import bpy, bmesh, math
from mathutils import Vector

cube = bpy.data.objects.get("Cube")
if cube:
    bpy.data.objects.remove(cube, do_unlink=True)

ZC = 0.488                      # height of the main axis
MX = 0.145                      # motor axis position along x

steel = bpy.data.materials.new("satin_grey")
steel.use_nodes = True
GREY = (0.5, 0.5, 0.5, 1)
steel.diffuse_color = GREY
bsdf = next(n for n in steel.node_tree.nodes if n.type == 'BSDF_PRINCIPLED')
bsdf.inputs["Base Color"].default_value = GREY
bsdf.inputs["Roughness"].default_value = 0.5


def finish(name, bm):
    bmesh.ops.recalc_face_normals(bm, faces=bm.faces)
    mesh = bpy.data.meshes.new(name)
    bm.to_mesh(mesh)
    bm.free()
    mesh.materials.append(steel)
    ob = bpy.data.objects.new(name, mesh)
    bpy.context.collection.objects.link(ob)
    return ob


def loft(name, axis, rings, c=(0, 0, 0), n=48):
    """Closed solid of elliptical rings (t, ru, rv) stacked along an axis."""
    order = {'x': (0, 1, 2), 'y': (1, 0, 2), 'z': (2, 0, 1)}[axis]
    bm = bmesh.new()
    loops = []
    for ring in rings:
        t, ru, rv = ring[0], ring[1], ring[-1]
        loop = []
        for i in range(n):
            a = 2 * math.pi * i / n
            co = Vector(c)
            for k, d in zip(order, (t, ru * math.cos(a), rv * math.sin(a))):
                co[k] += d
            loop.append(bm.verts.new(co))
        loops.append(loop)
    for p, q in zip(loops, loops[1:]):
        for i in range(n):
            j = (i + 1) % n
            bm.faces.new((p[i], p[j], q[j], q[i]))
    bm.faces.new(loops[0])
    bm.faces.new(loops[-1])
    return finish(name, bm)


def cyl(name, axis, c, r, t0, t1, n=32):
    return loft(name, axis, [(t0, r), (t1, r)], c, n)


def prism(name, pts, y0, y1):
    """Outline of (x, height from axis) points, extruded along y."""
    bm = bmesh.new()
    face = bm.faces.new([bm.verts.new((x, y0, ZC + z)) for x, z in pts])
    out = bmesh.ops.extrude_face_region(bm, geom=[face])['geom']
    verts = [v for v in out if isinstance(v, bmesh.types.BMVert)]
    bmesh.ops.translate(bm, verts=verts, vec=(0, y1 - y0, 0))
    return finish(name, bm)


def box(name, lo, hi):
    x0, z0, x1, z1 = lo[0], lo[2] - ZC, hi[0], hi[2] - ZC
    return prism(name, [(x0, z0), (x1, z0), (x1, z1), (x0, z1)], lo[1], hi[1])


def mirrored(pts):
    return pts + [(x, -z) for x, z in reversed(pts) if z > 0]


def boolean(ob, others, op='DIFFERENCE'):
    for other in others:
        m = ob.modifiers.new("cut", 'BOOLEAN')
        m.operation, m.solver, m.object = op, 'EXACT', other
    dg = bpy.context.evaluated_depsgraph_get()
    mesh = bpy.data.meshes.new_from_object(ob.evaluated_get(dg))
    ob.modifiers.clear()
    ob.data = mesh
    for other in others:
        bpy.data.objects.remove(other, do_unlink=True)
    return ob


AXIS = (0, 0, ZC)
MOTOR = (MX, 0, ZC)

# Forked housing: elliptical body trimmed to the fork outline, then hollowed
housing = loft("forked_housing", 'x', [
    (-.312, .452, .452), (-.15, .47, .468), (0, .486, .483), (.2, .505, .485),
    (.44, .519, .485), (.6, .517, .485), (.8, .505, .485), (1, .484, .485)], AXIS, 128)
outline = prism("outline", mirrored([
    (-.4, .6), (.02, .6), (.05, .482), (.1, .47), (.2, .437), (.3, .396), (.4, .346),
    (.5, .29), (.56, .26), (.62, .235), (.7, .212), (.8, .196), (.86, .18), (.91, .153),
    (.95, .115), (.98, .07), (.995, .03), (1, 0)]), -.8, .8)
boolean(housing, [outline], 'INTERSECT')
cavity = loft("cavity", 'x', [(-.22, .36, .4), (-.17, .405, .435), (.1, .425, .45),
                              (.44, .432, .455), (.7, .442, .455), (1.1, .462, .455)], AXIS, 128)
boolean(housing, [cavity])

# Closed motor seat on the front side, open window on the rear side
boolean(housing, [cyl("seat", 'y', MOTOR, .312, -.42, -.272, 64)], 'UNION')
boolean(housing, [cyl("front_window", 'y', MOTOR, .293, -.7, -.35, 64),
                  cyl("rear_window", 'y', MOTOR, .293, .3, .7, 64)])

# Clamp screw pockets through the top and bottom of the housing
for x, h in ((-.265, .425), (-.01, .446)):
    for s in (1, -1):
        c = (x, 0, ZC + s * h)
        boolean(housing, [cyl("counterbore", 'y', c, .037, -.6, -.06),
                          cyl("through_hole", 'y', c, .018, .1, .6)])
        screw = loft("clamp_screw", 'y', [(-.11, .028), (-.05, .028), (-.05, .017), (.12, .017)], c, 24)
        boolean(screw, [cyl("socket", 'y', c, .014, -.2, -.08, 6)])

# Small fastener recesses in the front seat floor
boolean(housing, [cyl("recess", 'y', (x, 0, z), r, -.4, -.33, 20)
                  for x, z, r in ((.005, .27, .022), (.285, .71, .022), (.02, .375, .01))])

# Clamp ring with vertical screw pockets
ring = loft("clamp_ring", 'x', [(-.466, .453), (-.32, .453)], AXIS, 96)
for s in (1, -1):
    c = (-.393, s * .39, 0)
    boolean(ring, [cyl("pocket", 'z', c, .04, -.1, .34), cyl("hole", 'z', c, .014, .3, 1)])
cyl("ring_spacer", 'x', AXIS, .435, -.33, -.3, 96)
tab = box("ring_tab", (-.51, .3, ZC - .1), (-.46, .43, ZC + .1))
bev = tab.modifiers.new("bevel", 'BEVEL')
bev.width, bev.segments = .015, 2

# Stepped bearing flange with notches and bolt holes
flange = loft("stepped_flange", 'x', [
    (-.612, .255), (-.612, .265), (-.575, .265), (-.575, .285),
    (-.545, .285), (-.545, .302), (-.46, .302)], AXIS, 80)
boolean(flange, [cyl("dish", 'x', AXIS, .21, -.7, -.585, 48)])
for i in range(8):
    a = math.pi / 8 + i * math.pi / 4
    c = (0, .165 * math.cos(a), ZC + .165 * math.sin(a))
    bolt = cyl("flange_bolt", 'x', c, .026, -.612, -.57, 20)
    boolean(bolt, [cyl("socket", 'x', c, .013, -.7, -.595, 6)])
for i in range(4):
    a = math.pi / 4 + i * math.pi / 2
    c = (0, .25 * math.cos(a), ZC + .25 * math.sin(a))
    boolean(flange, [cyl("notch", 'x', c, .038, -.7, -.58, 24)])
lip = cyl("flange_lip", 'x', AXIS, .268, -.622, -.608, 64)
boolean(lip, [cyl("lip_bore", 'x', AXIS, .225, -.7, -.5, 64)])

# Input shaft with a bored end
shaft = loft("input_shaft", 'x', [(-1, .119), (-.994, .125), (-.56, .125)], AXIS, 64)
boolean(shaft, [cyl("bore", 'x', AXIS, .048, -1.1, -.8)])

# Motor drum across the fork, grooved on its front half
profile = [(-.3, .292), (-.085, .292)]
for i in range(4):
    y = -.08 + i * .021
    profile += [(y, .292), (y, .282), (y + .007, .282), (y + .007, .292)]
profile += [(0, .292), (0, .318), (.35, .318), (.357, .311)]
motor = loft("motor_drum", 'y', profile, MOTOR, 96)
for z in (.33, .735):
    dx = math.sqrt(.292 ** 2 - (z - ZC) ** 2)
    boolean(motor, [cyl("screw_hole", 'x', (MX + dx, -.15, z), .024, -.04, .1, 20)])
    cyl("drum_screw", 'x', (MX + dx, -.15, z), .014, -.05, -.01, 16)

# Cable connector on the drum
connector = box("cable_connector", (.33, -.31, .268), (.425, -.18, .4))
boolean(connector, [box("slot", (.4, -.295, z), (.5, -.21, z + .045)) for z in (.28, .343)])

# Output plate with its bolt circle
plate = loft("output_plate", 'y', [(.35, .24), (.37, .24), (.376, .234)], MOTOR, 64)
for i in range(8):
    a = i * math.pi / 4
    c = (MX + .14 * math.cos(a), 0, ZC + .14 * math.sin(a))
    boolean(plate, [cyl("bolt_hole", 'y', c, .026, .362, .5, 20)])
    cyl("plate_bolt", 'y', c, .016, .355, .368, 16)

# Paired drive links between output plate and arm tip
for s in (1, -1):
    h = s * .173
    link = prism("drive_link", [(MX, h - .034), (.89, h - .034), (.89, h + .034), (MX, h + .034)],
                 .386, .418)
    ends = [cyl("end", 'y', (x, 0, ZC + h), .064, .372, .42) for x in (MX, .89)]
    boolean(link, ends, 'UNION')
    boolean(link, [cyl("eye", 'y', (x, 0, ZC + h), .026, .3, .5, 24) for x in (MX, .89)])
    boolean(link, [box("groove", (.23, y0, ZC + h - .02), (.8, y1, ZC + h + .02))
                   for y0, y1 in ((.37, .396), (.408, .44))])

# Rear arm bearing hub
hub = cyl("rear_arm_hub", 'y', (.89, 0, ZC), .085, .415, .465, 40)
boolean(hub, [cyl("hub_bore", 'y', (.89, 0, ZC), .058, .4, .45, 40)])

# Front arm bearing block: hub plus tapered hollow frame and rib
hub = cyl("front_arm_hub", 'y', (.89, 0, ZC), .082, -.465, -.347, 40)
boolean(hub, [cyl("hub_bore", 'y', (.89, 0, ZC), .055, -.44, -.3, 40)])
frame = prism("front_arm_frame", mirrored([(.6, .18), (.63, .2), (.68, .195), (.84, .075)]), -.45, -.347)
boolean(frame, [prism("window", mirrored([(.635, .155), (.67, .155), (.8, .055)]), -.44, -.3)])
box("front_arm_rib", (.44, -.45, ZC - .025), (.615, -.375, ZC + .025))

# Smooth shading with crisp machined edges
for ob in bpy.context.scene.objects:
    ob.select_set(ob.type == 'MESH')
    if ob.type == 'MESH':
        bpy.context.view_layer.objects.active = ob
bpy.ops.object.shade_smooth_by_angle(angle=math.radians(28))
════════════════
Exercise:
Find each line in the records holding the string "housing" and show it.

The answer:
# Forked housing: elliptical body trimmed to the fork outline, then hollowed
housing = loft("forked_housing", 'x', [
boolean(housing, [outline], 'INTERSECT')
boolean(housing, [cavity])
boolean(housing, [cyl("seat", 'y', MOTOR, .312, -.42, -.272, 64)], 'UNION')
boolean(housing, [cyl("front_window", 'y', MOTOR, .293, -.7, -.35, 64),
# Clamp screw pockets through the top and bottom of the housing
        boolean(housing, [cyl("counterbore", 'y', c, .037, -.6, -.06),
boolean(housing, [cyl("recess", 'y', (x, 0, z), r, -.4, -.33, 20)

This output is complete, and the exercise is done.